A coalition of voting rights groups on Friday sued a federal elections official who decided that residents of Alabama, Kansas and Georgia can no longer register to vote using a national form without providing proof of U.S. citizenship. The 224-page complaint filed in federal court, also named in the suit the U.S. Election Assistance Commission. It was brought by the League of Women Voters, Project Vote, the Georgia State Conference of the NAACP and others. Their complaint contends the action by executive director Brian Newby will hurt voter registration drives and deprive eligible voters of the right to vote in the presidential primary elections. It seeks a court order immediately blocking the changes to the federal voter registration form. “Voters should not have to face an obstacle course to participate and vote,” Elisabeth MacNamara, president of the League of Women Voters of the United States said in a news release.
Newby did not return an after-hours phone message left Friday at his office, and the commission’s spokesman did not immediately respond to an email seeking comment on the lawsuit.
But Newby, who took the job in November, has said he was within his authority and believed he did not have the discretion to decide which state instructions were ok and which were not.

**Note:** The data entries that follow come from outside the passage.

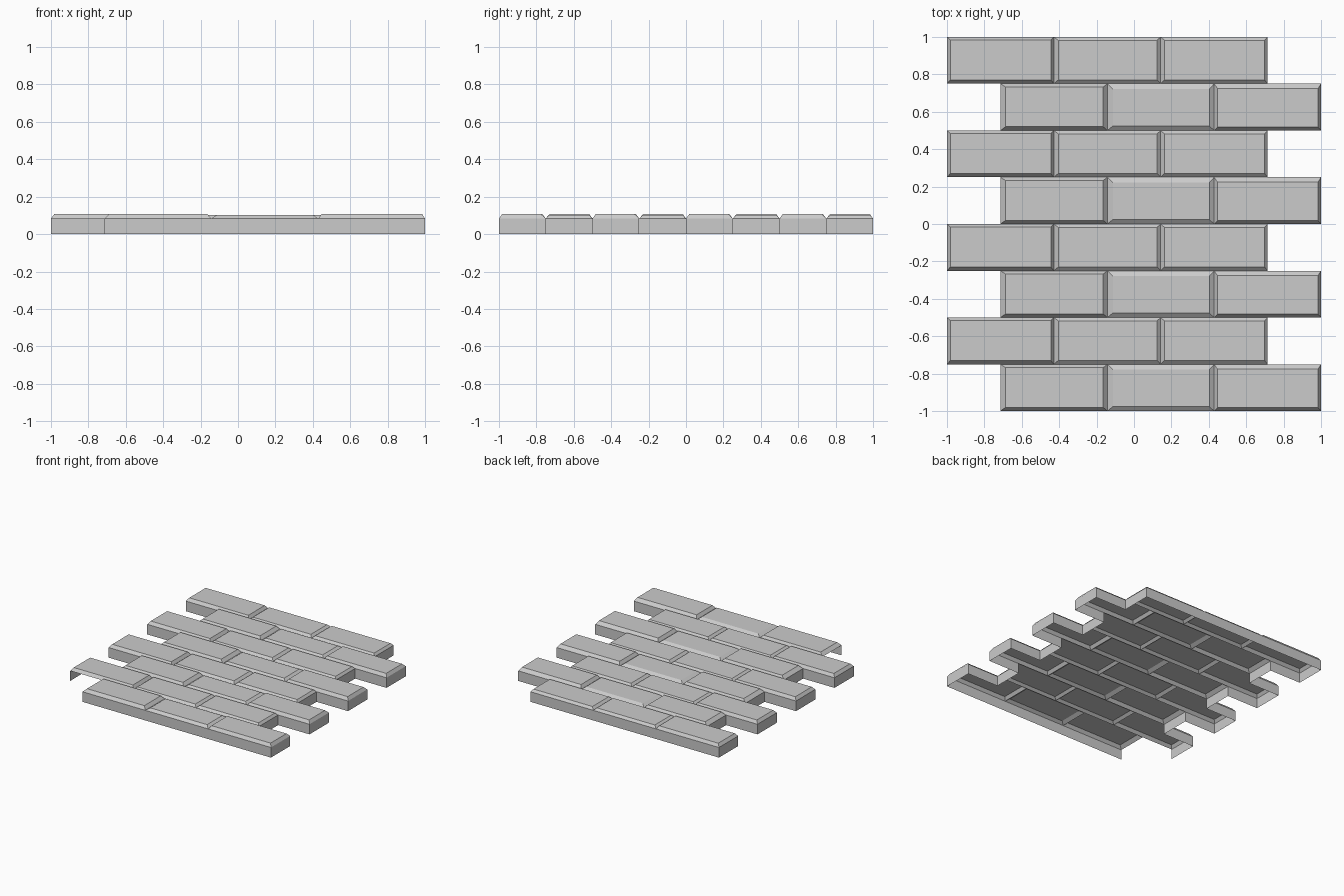
import bpy
import bmesh

if "Cube" in bpy.data.objects:
    bpy.data.objects.remove(bpy.data.objects["Cube"])

ROWS, ROW_H = 8, 0.25
BRICK_L = 4 / 7          # 3.5 brick lengths span the full width
BASE_Z = 0.083           # height where the chamfer starts
# per brick: left inset, right inset, front inset, back inset, top height
ROW_EVEN = [(0.028, 0.022, 0.020, 0.018, 0.108),
            (0.030, 0.026, 0.024, 0.029, 0.102),
            (0.018, 0.016, 0.018, 0.026, 0.108)]
ROW_ODD = [(0.018, 0.016, 0.020, 0.017, 0.107),
           (0.024, 0.020, 0.021, 0.018, 0.102),
           (0.020, 0.016, 0.020, 0.018, 0.102)]


def row_start(i):
    return -1 + BRICK_L / 2 if i % 2 == 0 else -1


def finish(bm, name):
    mesh = bpy.data.meshes.new(name)
    bm.to_mesh(mesh)
    bm.free()
    obj = bpy.data.objects.new(name, mesh)
    bpy.context.collection.objects.link(obj)
    return obj


def add_brick(bm, x, y, spec):
    """Chamfered brick cap, open underneath."""
    l, r, f, b, top = spec
    x2, y2 = x + BRICK_L, y + ROW_H
    low = [bm.verts.new((px, py, BASE_Z)) for px, py in
           ((x, y), (x2, y), (x2, y2), (x, y2))]
    high = [bm.verts.new((px, py, top)) for px, py in
            ((x + l, y + f), (x2 - r, y + f), (x2 - r, y2 - b), (x + l, y2 - b))]
    bm.faces.new(high)
    for k in range(4):
        n = (k + 1) % 4
        bm.faces.new((low[k], low[n], high[n], high[k]))


# brick caps in running bond
bm = bmesh.new()
for i in range(ROWS):
    for j, spec in enumerate(ROW_ODD if i % 2 else ROW_EVEN):
        add_brick(bm, row_start(i) + j * BRICK_L, -1 + i * ROW_H, spec)
finish(bm, "brick_caps")

# stepped outer skirt, left open at the front left notch
path = [(row_start(0), -1)]
for i in range(ROWS):
    xr = row_start(i) + 3 * BRICK_L
    path += [(xr, -1 + i * ROW_H), (xr, -1 + (i + 1) * ROW_H)]
for i in range(ROWS - 1, 0, -1):
    xl = row_start(i)
    path += [(xl, -1 + (i + 1) * ROW_H), (xl, -1 + i * ROW_H)]
bm = bmesh.new()
low = [bm.verts.new((x, y, 0)) for x, y in path]
high = [bm.verts.new((x, y, BASE_Z)) for x, y in path]
for k in range(len(path) - 1):
    bm.faces.new((low[k], low[k + 1], high[k + 1], high[k]))
finish(bm, "outer_skirt")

Newby sent letters dated Jan. 29 to the three states that had requested the change, and the new instructions were immediately posted on the agency’s website. Under the new rules, any resident in those states who registers to vote using the federal form must show citizenship documentation — such as a birth certificate, naturalization papers or passport. In other states, no such documentation is needed to register. Voters need only sign a sworn statement.